I still go back and forth wondering if this was really purgatory. If it was, were they in it the moment Flight 815 crashed in the pilot episode? Did any of the flash forwards actually happen? I like that the writers pulled a fast one on us by having everyone dead in the “sideways” universe, without viewers realizing what had happened until the end. It was, to me, completely unexpected. And I enjoyed being tricked. Kim says the cast felt the same way: “We had many, many discussions on set, but the mutual reaction was: ‘How the hell did Damon and Carlton pull this off?!’”
What I’ve also come to terms with while trying to dissect every angle of the series’ plot, is to oddly enough, not look too much into things. The main quest was for every character to find their true peace, redeem themselves, and move on, regardless of the Island’s black smoke and DHARMA hatches. Since they were able to do this as the story closed, I felt satisfied. “Ambiguity defined our show, and if the finale was all about answering the ‘big’ questions, it would’ve been wrong in so many ways,” Kim added. Emerson has a more pointed response for fans who followed the series, but disliked the final episode:
I have to say for those people who complain about the finale: Look at the job that those writers had. On a show like 24 or even Breaking Bad, you have a linear narrative. Lost was exploding in all directions. The only way to find an end point is to bring it all back to the center or beginning which is what I thought they did. I didn’t care that much whether people were especially happy with it. It would have been a hard show to wrap up to the pleasure of everyone, but I am surprised how many people who profess to be passionate followers of the show to say, “Well I like all 109 episodes except the last one.” Are you kidding me? What kind of demonstration of loyalty is that?
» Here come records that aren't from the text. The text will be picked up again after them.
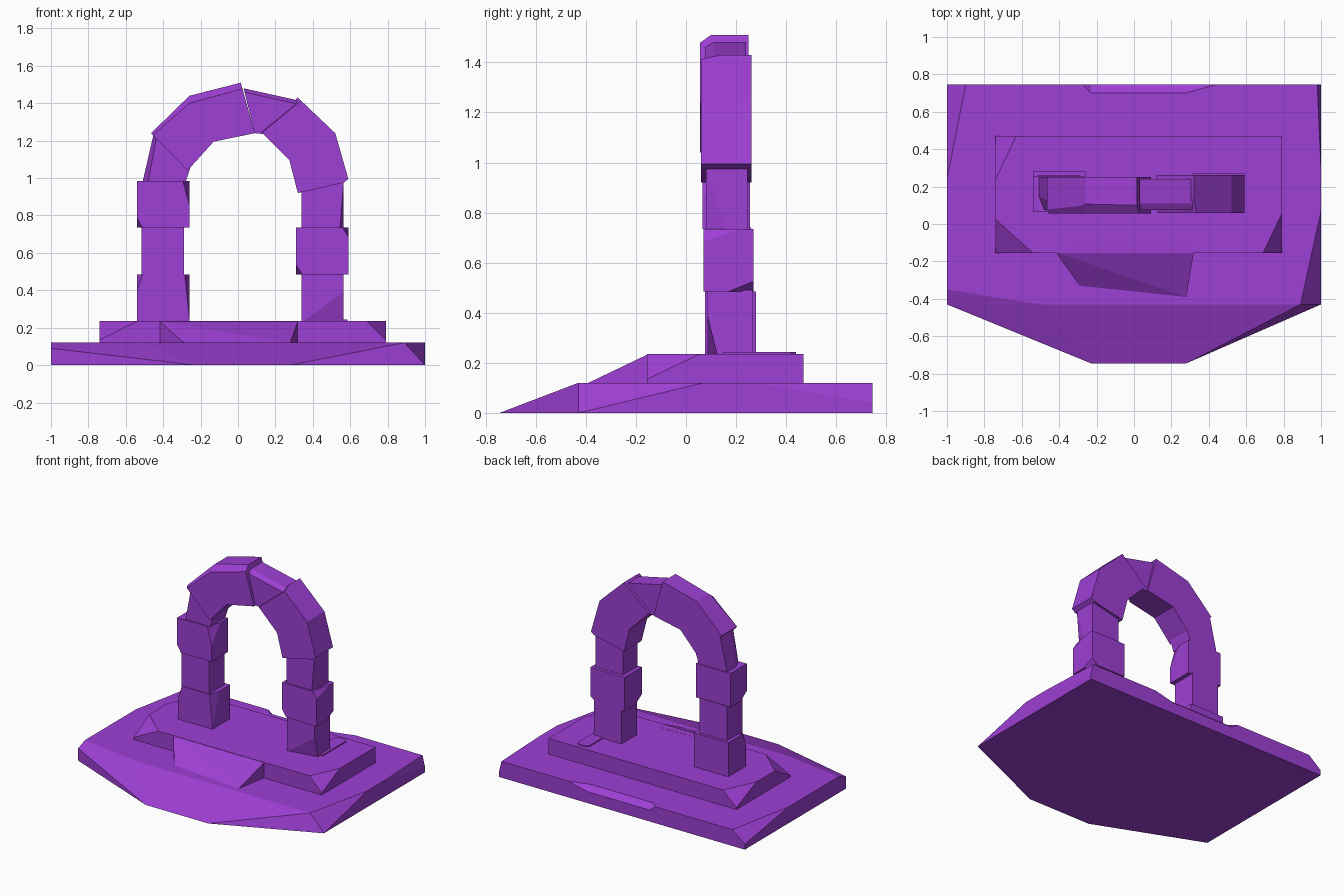
import bpy, bmesh
from mathutils import Vector

mat = bpy.data.materials.new("purple_stone")
mat.diffuse_color = (0.34, 0.05, 0.66, 1)


def finish(name, bm):
    bmesh.ops.recalc_face_normals(bm, faces=bm.faces[:])
    me = bpy.data.meshes.new(name)
    bm.to_mesh(me)
    bm.free()
    me.materials.append(mat)
    ob = bpy.data.objects.new(name, me)
    bpy.context.collection.objects.link(ob)
    return ob


def hull(name, pts):
    bm = bmesh.new()
    for p in pts:
        bm.verts.new(p)
    res = bmesh.ops.convex_hull(bm, input=bm.verts[:])
    junk = {v for v in res["geom_interior"] if isinstance(v, bmesh.types.BMVert)}
    bmesh.ops.delete(bm, geom=list(junk), context='VERTS')
    bmesh.ops.dissolve_limit(bm, angle_limit=0.01, verts=bm.verts[:], edges=bm.edges[:])
    return finish(name, bm)


def chip(bm, a, b, c, corner):
    """Slice off the side of plane a-b-c that holds the corner."""
    a, b, c, corner = map(Vector, (a, b, c, corner))
    n = (b - a).cross(c - a).normalized()
    if n.dot(corner - a) < 0:
        n = -n
    bmesh.ops.bisect_plane(bm, geom=bm.verts[:] + bm.edges[:] + bm.faces[:],
                           plane_co=a, plane_no=n, clear_outer=True, dist=1e-5)
    bmesh.ops.holes_fill(bm, edges=[e for e in bm.edges if e.is_boundary])


def stone(name, outline, y0, y1, chips=()):
    """Front outline (x, z) extruded from y0 to y1, then chipped."""
    bm = bmesh.new()
    face = bm.faces.new([bm.verts.new((x, y0, z)) for x, z in outline])
    ext = bmesh.ops.extrude_face_region(bm, geom=[face])
    for v in ext["geom"]:
        if isinstance(v, bmesh.types.BMVert):
            v.co.y = y1
    bmesh.ops.recalc_face_normals(bm, faces=bm.faces[:])
    for ch in chips:
        chip(bm, *ch)
    return finish(name, bm)


def corner_chip(x, y, z, dx, dy, dz):
    """Chip a box corner by signed distances along each edge."""
    return ((x + dx, y, z), (x, y + dy, z), (x, y, z + dz), (x, y, z))


def box(x0, x1, z0, z1):
    return [(x0, z0), (x1, z0), (x1, z1), (x0, z1)]


# lower slab with pointed sloping front
T = 0.12
lower = hull("lower_slab", [
    (-1, 0.745, 0), (1, 0.745, 0), (1, -0.43, 0), (0.28, -0.745, 0), (-0.23, -0.745, 0), (-1, -0.43, 0),
    (1, 0.07, T), (0.89, -0.43, T), (-0.5, -0.43, T), (-1, -0.43, 0.09), (-1, -0.35, T),
    (-1, 0.24, T), (-0.9, 0.745, T), (-1, 0.745, 0.04),
    (1, 0.28, T), (0.98, 0.745, T), (1, 0.745, 0.04)])

# chipped recess in the slab's back edge
cutter = hull("recess_cutter", [
    (-0.23, 0.70, 0.121), (0.28, 0.70, 0.121), (-0.28, 0.75, 0.121),
    (0.46, 0.75, 0.121), (-0.23, 0.75, 0.08), (0.28, 0.75, 0.08)])
cutter.hide_render = True
mod = lower.modifiers.new("recess", 'BOOLEAN')
mod.operation = 'DIFFERENCE'
mod.solver = 'EXACT'
mod.object = cutter
bpy.context.view_layer.objects.active = lower
bpy.ops.object.modifier_apply(modifier=mod.name)
bpy.data.objects.remove(cutter)

# upper slab with chipped corners
U = 0.235
stone("upper_slab", box(-0.74, 0.79, 0.115, U), -0.155, 0.47, [
    corner_chip(0.79, -0.155, U, -0.1, 0.21, -0.1),
    corner_chip(-0.74, -0.155, U, 0.2, 0.18, -0.1),
    corner_chip(-0.74, 0.47, U, 0.11, -0.23, -0.1)])

# front ramp
hull("ramp", [(-0.42, -0.15, U), (-0.23, -0.10, U + 0.001), (0.28, -0.10, U + 0.001), (0.32, -0.15, U),
              (0.28, -0.39, T), (-0.29, -0.33, T), (-0.42, -0.15, T), (0.32, -0.15, T)])

# thin flat stone behind the right pillar
hull("flat_stone", [(x, y, z) for z in (0.21, 0.243) for x, y in
                    [(0.49, 0.15), (0.585, 0.15), (0.585, 0.42), (0.565, 0.44), (0.51, 0.44), (0.49, 0.42)]])

# left pillar
stone("left_pillar_base", box(-0.54, -0.26, 0.23, 0.485), 0.075, 0.28, [
    corner_chip(-0.54, 0.075, 0.485, 0.03, 0.08, -0.09),
    corner_chip(-0.26, 0.075, 0.485, -0.025, 0.08, -0.24)])
stone("left_pillar_middle", box(-0.515, -0.29, 0.48, 0.74), 0.08, 0.26)
stone("left_pillar_top", box(-0.54, -0.26, 0.735, 0.985), 0.065, 0.255, [
    corner_chip(-0.26, 0.065, 0.985, -0.035, 0.1, -0.13),
    corner_chip(-0.54, 0.065, 0.735, 0.03, 0.07, 0.05)])

# right pillar
stone("right_pillar_base", box(0.34, 0.565, 0.23, 0.49), 0.085, 0.265, [
    corner_chip(0.565, 0.085, 0.23, -0.22, 0.04, 0.16)])
stone("right_pillar_middle", box(0.31, 0.59, 0.485, 0.735), 0.07, 0.27, [
    corner_chip(0.31, 0.07, 0.485, 0.035, 0.08, 0.05),
    corner_chip(0.59, 0.07, 0.735, -0.03, 0.15, -0.05),
    corner_chip(0.59, 0.27, 0.485, -0.05, -0.1, 0.04)])
stone("right_pillar_top", box(0.34, 0.565, 0.73, 1.0), 0.08, 0.245, [
    corner_chip(0.565, 0.08, 0.73, -0.02, 0.08, 0.25)])

# arch stones, left to right
stone("arch_left", [(-0.51, 0.98), (-0.28, 0.98), (-0.25, 1.07), (-0.43, 1.25), (-0.45, 1.24)],
      0.075, 0.25, [((-0.48, 0.075, 0.98), (-0.43, 0.075, 1.25), (-0.48, 0.13, 1.1), (-0.51, 0.075, 0.98))])
stone("arch_top_left",
      [(-0.465, 1.24), (-0.27, 1.04), (-0.13, 1.195), (0.09, 1.24), (0.015, 1.51), (-0.26, 1.44)],
      0.055, 0.25, [
          ((-0.26, 0.055, 1.40), (0.015, 0.055, 1.475), (0.015, 0.10, 1.51), (0, 0.055, 1.51)),
          ((-0.46, 0.055, 1.225), (-0.26, 0.055, 1.40), (-0.26, 0.10, 1.44), (-0.26, 0.055, 1.44))])
stone("arch_top_right", [(0.03, 1.48), (0.09, 1.24), (0.14, 1.235), (0.32, 1.41), (0.30, 1.42)],
      0.075, 0.24, [((0.03, 0.075, 1.46), (0.30, 0.075, 1.40), (0.30, 0.11, 1.42), (0.30, 0.075, 1.42))])
stone("arch_right",
      [(0.12, 1.25), (0.275, 1.095), (0.32, 0.92), (0.565, 0.975), (0.59, 0.995), (0.52, 1.24), (0.32, 1.43)],
      0.06, 0.262, [((0.12, 0.06, 1.235), (0.32, 0.06, 1.40), (0.32, 0.14, 1.43), (0.30, 0.06, 1.43))])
Next: But what about the cast? See what some of your favorite Lost actors thought about the series finale.